Hybrid Review (XBLA)
With a name like Hybrid, you might expect 5th Cell’s downloadable third-person shooter to merge different genres into a whole new beast. Considering that 5th Cell gained fame for their inspired Nintendo DS game Scribblenauts, which manifested in the game world almost any word the player wrote, often with surprising results, you’d hope for an equally fresh take on multiplayer pew-pews. Instead, Hybrid is a generic-feeling online experience with a few good ideas and questionable execution.
For a downloadable game, it doesn’t lack ambition. To start with, players choose to represent one of two factions warring over a precious, scarce resource buried deep beneath the surface of the earth. (How little does 5th Cell care about making this story interesting? You’re fighting over something called “Dark Matter.” Laziest sci-fi world-building since James Cameron gave us “Unobtainium” in Avatar.) While there’s no appreciable difference between the sides—one is red, and one is blue—you’re stuck with the one you choose for the remainder of the season, which ends when the earth has been sucked dry.
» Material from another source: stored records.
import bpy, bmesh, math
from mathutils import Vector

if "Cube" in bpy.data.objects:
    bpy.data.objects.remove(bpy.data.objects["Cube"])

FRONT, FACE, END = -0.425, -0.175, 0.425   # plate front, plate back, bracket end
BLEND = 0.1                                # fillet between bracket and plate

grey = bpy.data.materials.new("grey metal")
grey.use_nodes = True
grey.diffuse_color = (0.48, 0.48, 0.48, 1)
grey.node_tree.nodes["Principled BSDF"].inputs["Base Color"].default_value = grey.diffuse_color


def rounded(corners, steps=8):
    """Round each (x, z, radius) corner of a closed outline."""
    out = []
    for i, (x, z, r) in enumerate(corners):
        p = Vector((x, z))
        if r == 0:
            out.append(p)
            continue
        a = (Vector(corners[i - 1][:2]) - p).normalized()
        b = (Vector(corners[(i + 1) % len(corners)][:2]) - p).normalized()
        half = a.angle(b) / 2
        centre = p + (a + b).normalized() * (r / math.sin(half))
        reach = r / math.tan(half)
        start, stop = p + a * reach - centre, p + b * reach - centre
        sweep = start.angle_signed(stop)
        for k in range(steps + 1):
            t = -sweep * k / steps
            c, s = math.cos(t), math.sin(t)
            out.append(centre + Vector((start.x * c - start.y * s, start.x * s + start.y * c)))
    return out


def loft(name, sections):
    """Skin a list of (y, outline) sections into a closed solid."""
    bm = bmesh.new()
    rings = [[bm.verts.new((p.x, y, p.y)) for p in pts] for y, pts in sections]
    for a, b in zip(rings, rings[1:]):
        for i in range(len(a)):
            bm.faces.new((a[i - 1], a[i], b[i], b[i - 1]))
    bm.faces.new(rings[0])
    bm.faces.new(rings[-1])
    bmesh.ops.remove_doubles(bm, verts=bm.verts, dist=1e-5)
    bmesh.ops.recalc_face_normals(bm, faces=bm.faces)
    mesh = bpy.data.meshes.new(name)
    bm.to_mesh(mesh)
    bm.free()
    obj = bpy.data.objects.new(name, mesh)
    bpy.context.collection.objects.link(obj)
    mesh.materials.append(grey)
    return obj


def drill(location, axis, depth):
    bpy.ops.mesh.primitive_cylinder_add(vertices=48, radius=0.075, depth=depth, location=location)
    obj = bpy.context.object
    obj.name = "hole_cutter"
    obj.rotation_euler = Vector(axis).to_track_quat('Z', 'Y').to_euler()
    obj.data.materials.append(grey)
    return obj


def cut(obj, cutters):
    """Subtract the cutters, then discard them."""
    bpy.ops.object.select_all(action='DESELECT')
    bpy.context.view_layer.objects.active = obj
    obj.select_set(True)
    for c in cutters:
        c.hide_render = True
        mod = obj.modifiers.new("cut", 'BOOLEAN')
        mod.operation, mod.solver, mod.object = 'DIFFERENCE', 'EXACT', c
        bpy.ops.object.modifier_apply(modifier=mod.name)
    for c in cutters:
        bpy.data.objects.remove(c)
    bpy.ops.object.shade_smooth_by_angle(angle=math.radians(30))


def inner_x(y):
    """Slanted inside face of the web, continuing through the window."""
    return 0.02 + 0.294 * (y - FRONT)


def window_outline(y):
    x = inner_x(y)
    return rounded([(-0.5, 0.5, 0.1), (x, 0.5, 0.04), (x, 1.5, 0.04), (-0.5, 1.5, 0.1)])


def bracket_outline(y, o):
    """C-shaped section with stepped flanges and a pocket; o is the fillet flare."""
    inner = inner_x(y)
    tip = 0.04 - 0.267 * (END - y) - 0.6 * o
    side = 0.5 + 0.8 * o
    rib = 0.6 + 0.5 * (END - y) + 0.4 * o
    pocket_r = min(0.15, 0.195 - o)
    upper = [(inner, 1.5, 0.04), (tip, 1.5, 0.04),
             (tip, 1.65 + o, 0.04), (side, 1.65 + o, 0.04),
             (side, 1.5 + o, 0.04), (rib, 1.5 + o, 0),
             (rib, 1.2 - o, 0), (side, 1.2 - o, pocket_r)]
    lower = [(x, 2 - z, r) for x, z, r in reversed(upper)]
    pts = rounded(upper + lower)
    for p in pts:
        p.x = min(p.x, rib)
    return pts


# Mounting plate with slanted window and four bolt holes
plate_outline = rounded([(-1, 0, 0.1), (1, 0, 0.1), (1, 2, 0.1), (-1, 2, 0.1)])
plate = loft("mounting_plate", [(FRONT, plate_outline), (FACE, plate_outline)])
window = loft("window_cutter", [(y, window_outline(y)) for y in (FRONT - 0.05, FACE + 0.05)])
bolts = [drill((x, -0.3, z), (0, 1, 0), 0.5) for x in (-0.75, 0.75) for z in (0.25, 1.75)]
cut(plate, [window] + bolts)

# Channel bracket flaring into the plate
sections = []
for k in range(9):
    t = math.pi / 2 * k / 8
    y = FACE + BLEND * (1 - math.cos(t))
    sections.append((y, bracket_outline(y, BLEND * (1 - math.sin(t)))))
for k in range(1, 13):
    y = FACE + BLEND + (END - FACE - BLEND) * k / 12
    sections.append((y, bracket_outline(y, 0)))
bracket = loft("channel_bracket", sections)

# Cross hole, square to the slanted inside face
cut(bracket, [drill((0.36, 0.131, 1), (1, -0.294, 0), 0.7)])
It’s cool to start a game and page through the different continents, looking for where the fighting is fiercest, and conceptually interesting to imagine that your individual battles are adding up to a larger whole. But the entire premise is poorly described and lacks context, and anyway, once you get down to it, you’re only fighting three-on-three battles in the same handful of arenas over and over. There’s no instinctual sense of connection to the larger tides of war—which, who knows, might be the point.
In action, Hybrid has a few decent tricks up its sleeve, first and foremost a movement system based around jetpacks. Don’t get too excited: This isn’t a game that will thrill you with a sense of flight. But movement is restricted to jumping between cover points, with minimal on-rails control in between. In other words, moving to a new cover point is a dangerous move that often holds more risk than reward, because you’re all but defenseless against anyone who has you in their sightlines. This tends to make games a bit more slow-paced and cerebral, with teams probing each other’s defenses in an attempt to draw one another out.
When it comes to the actual shooting, though, Hybrid is anything but innovative. Yep, you spend a lot of time crouching behind waist-high barriers, and it is some small consolation that these barriers are occasionally placed on ceilings and walls to keep it from feeling exactly like every other cover shooter out there. Even so, the point-and-shoot aspect of most long range battles is neither thrilling nor—I’m going to say it—visceral enough to stack up to shooters with more pedigree.
Even its take on kill streaks, whereby you can summon robot sidekicks even after scoring a single kill, don’t feel fresh or impactful. They’re just kind of there. Sure, you’re going to call in the bots every chance you get, and you may even score a few kills off of them, but it ends up feeling less like a reward for a job well done, and more like a concession to the limited number of players in the game.
Aesthetically, Hybrid couldn’t be less interesting. It’s all gleaming metal and masked combatants, with flashy menus full of upgrades, perks and unlocks. Some J. Jonah Jameson type growls at you between rounds about how you’ve either disappointed him or made him proud (usually the former, in my case). Considering that downloadable titles are usually a chance for developers to flex their artistic muscles, it’s frankly bewildering why 5th Cell chose to go this route. Was the world crying out for another sterile sci-fi shooter?
Hybrid‘s not a bad game, but it’s not accomplished enough to compare to its big-budget brethren, nor unconventional enough to stand out among other indie titles. In the midst of an otherwise barren release schedule, it’s worth a look if you’re starved for something new. But if you’re looking for something different, keep looking.
Hybrid was developed by 5th Cell. It is available for the Xbox 360 through the Xbox Live Arcade service.
Mitch Krpata is a freelance writer based in Boston. His work has also appeared in the Boston Phoenix, Slate, Joystiq, Joystick Division and the book 1001 Video Games You Must Play Before You Die. Follow him on Twitter @mkrpata, or check out his blog, Insult Swordfighting.